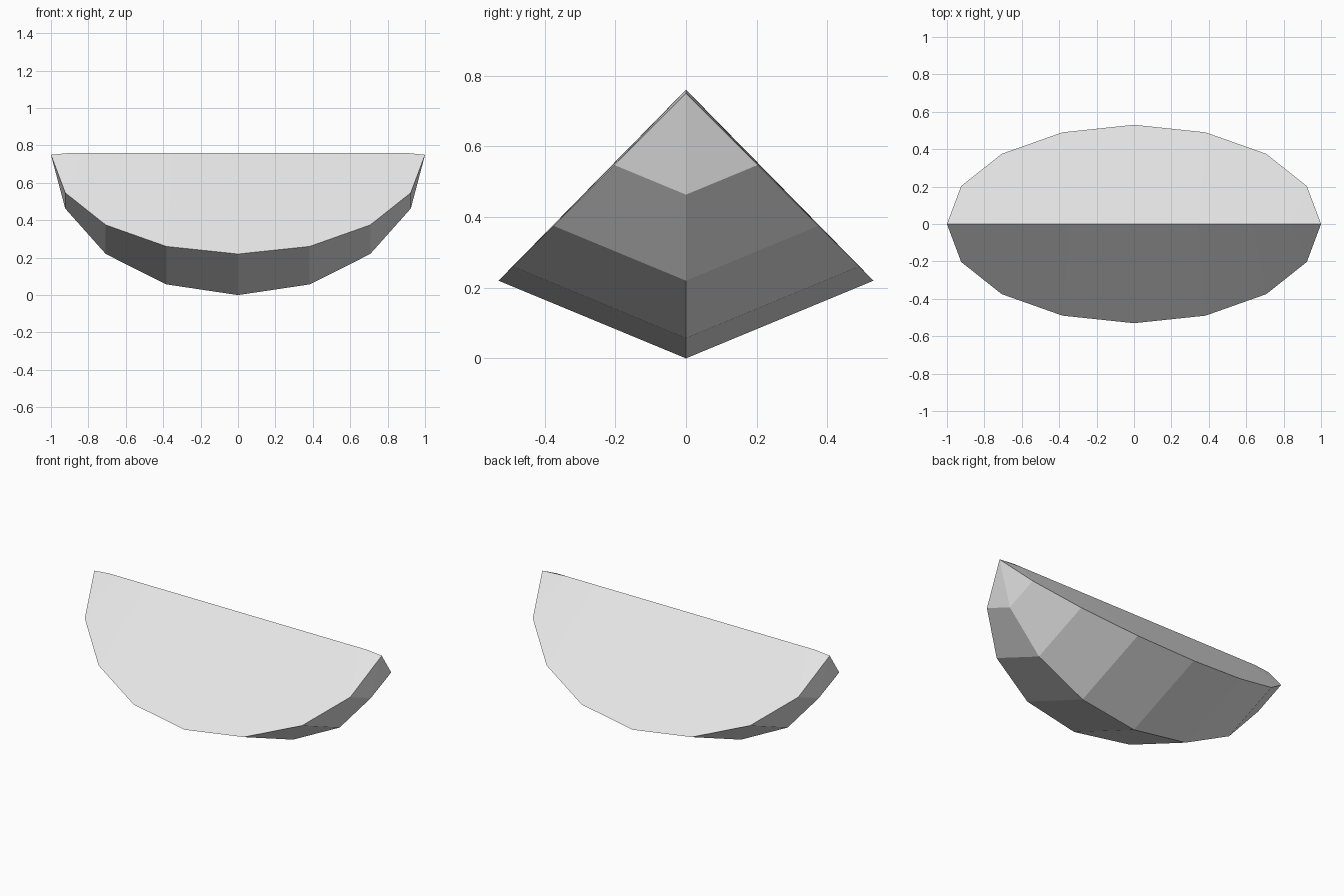
import bpy, bmesh
from math import sin, cos, pi

cube = bpy.data.objects.get("Cube")
if cube:
    bpy.data.objects.remove(cube, do_unlink=True)

RADIUS = 0.75     # wedge depth, also the height of its tips
RIDGE_Z = 0.76    # crest where the two cut faces meet
RIDGE_HALF = 0.9  # half length of the crest
STEPS = 8         # facets from tip to tip

mat = bpy.data.materials.new("light grey")
mat.use_nodes = True
grey = (0.8, 0.8, 0.8, 1)
mat.diffuse_color = grey
bsdf = mat.node_tree.nodes["Principled BSDF"]
bsdf.inputs["Base Color"].default_value = grey
bsdf.inputs["Roughness"].default_value = 0.8

bm = bmesh.new()


def ring(i):
    """Front corner, bottom and back corner of one cross-section."""
    t = pi * i / STEPS
    r = RADIUS * sin(t)
    return [bm.verts.new((-cos(t), r * sin(a), RADIUS - r * cos(a)))
            for a in (-pi / 4, 0, pi / 4)]


# Cross-sections between the two pointed tips, and the crest above them
left_tip = bm.verts.new((1, 0, RADIUS))
right_tip = bm.verts.new((-1, 0, RADIUS))
rings = [[right_tip] * 3] + [ring(i) for i in range(1, STEPS)] + [[left_tip] * 3]
crest = [bm.verts.new((-cos(pi * i / STEPS) * RIDGE_HALF, 0, RIDGE_Z))
         for i in range(STEPS + 1)]


def face(*verts):
    bm.faces.new(list(dict.fromkeys(verts)))


for i in range(STEPS):
    a, b = rings[i], rings[i + 1]
    # Curved rind, two facets wide
    for j in range(2):
        face(a[j], a[j + 1], b[j + 1], b[j])
    # Front and back cut faces
    face(crest[i], a[0], b[0], crest[i + 1])
    face(crest[i], crest[i + 1], b[2], a[2])

# Small closing facets between tips and crest are shared edges, so only normals remain
bmesh.ops.recalc_face_normals(bm, faces=bm.faces)
mesh = bpy.data.meshes.new("fruit_wedge")
bm.to_mesh(mesh)
bm.free()
mesh.materials.append(mat)
bpy.context.collection.objects.link(bpy.data.objects.new("fruit_wedge", mesh))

+-------+

Leaving out the images, return the entries above exactly as they read.

import bpy, bmesh
from math import sin, cos, pi

cube = bpy.data.objects.get("Cube")
if cube:
    bpy.data.objects.remove(cube, do_unlink=True)

RADIUS = 0.75     # wedge depth, also the height of its tips
RIDGE_Z = 0.76    # crest where the two cut faces meet
RIDGE_HALF = 0.9  # half length of the crest
STEPS = 8         # facets from tip to tip

mat = bpy.data.materials.new("light grey")
mat.use_nodes = True
grey = (0.8, 0.8, 0.8, 1)
mat.diffuse_color = grey
bsdf = mat.node_tree.nodes["Principled BSDF"]
bsdf.inputs["Base Color"].default_value = grey
bsdf.inputs["Roughness"].default_value = 0.8

bm = bmesh.new()


def ring(i):
    """Front corner, bottom and back corner of one cross-section."""
    t = pi * i / STEPS
    r = RADIUS * sin(t)
    return [bm.verts.new((-cos(t), r * sin(a), RADIUS - r * cos(a)))
            for a in (-pi / 4, 0, pi / 4)]


# Cross-sections between the two pointed tips, and the crest above them
left_tip = bm.verts.new((1, 0, RADIUS))
right_tip = bm.verts.new((-1, 0, RADIUS))
rings = [[right_tip] * 3] + [ring(i) for i in range(1, STEPS)] + [[left_tip] * 3]
crest = [bm.verts.new((-cos(pi * i / STEPS) * RIDGE_HALF, 0, RIDGE_Z))
         for i in range(STEPS + 1)]


def face(*verts):
    bm.faces.new(list(dict.fromkeys(verts)))


for i in range(STEPS):
    a, b = rings[i], rings[i + 1]
    # Curved rind, two facets wide
    for j in range(2):
        face(a[j], a[j + 1], b[j + 1], b[j])
    # Front and back cut faces
    face(crest[i], a[0], b[0], crest[i + 1])
    face(crest[i], crest[i + 1], b[2], a[2])

# Small closing facets between tips and crest are shared edges, so only normals remain
bmesh.ops.recalc_face_normals(bm, faces=bm.faces)
mesh = bpy.data.meshes.new("fruit_wedge")
bm.to_mesh(mesh)
bm.free()
mesh.materials.append(mat)
bpy.context.collection.objects.link(bpy.data.objects.new("fruit_wedge", mesh))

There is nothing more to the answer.